■ Goal of the exercise
Find the line containing "height, keel height" in the entries below. Restate it and each line after it, word for word, up to and including the line containing "fraction, depth fraction".

■ Data supplied
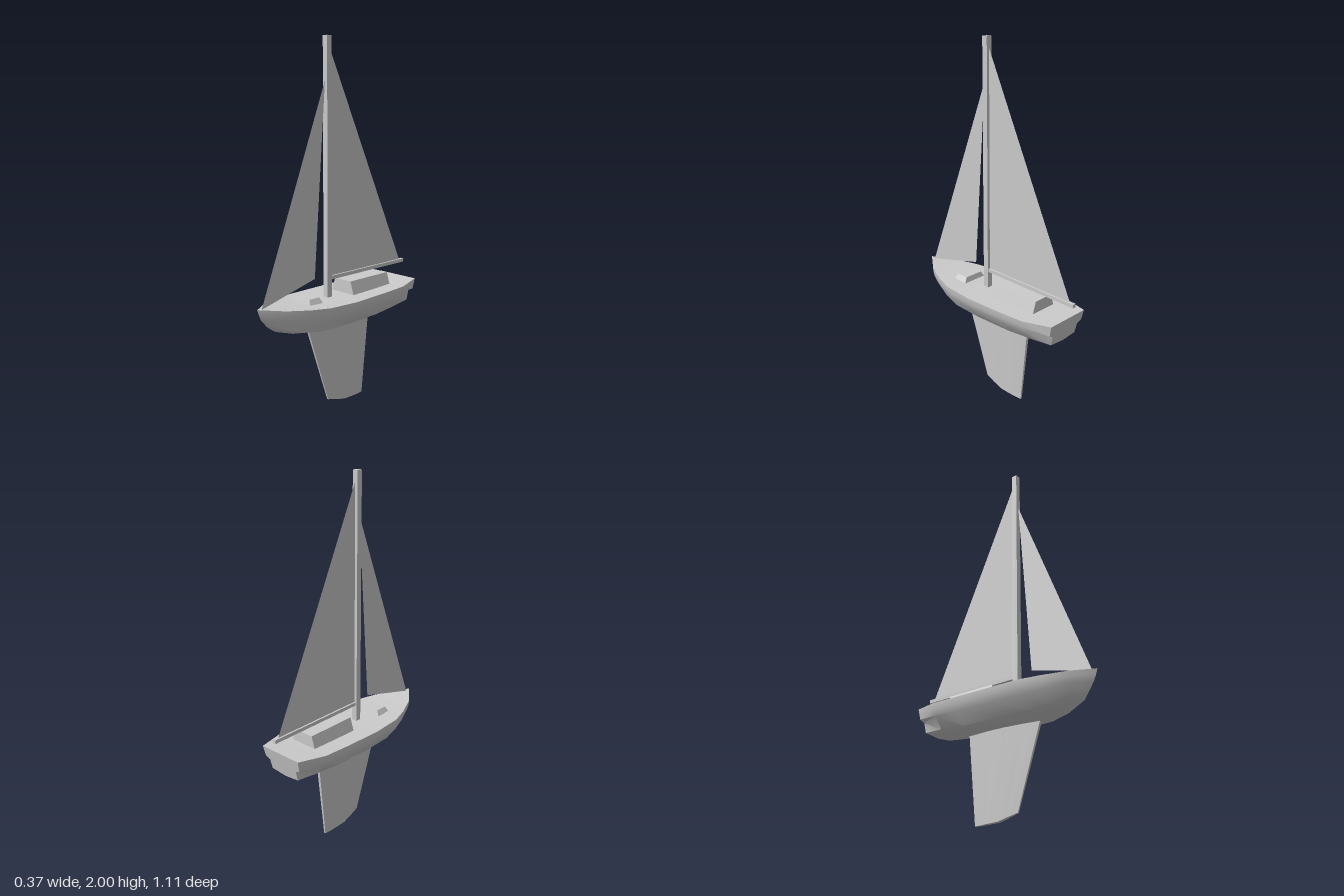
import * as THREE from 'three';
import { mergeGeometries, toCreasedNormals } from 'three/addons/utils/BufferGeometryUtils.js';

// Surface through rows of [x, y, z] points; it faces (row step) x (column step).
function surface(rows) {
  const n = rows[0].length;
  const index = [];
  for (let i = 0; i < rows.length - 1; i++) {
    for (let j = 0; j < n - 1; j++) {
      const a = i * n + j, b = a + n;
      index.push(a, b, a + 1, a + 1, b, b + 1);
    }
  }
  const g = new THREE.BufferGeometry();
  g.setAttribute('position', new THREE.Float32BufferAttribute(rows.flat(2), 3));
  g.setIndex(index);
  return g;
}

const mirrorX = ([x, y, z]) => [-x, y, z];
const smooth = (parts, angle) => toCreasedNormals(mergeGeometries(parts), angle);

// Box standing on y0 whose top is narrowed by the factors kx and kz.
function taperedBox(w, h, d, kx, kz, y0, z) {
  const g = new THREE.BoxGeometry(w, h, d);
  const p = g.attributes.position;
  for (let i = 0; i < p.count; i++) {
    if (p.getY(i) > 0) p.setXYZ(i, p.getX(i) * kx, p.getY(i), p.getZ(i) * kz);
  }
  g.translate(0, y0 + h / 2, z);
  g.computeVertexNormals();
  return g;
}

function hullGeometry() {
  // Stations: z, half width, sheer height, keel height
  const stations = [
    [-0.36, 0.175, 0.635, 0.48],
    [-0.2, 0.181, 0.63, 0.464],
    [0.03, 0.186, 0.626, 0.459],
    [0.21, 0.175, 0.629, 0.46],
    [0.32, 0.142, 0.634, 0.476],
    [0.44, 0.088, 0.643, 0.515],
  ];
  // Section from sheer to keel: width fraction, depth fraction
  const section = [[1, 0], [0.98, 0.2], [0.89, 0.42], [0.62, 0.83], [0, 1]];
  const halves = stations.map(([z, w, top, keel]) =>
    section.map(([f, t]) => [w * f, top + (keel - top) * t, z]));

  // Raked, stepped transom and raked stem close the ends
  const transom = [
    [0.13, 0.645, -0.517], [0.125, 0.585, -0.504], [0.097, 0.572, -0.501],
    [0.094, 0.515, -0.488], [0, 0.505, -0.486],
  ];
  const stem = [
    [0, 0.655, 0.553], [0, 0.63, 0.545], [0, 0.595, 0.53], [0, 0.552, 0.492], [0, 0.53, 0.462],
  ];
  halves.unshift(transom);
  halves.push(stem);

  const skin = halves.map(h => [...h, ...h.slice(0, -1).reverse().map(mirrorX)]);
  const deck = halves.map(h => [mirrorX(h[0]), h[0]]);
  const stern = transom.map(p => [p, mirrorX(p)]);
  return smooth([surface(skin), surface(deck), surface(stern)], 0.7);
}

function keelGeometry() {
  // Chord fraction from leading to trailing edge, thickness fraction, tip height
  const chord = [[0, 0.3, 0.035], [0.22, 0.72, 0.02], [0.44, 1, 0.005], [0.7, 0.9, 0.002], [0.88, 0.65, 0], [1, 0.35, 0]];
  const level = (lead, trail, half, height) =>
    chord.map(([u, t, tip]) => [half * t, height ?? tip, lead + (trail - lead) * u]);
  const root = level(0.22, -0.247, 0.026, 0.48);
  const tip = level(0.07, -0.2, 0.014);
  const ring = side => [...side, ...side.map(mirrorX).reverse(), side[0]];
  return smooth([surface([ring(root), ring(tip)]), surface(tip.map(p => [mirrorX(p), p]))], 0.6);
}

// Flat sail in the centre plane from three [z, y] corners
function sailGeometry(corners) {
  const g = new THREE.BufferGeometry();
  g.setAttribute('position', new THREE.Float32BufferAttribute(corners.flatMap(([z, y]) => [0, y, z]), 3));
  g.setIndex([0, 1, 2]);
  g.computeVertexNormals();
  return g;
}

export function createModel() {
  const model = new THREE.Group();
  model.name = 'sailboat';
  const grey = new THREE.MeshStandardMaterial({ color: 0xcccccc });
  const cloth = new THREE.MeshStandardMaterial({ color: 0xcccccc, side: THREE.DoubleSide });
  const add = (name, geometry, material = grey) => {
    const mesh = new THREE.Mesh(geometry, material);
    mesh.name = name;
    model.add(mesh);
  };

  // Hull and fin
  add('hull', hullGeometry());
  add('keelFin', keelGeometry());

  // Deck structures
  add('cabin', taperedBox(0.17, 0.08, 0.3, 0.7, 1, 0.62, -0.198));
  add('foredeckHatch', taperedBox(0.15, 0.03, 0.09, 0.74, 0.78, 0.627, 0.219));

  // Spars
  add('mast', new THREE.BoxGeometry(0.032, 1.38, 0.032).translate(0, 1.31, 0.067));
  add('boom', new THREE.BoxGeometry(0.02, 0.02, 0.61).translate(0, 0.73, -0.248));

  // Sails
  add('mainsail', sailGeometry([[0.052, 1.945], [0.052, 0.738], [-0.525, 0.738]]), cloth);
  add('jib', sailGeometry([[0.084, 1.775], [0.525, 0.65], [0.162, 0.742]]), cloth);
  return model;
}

■ Response box
  // Stations: z, half width, sheer height, keel height
  const stations = [
    [-0.36, 0.175, 0.635, 0.48],
    [-0.2, 0.181, 0.63, 0.464],
    [0.03, 0.186, 0.626, 0.459],
    [0.21, 0.175, 0.629, 0.46],
    [0.32, 0.142, 0.634, 0.476],
    [0.44, 0.088, 0.643, 0.515],
  ];
  // Section from sheer to keel: width fraction, depth fraction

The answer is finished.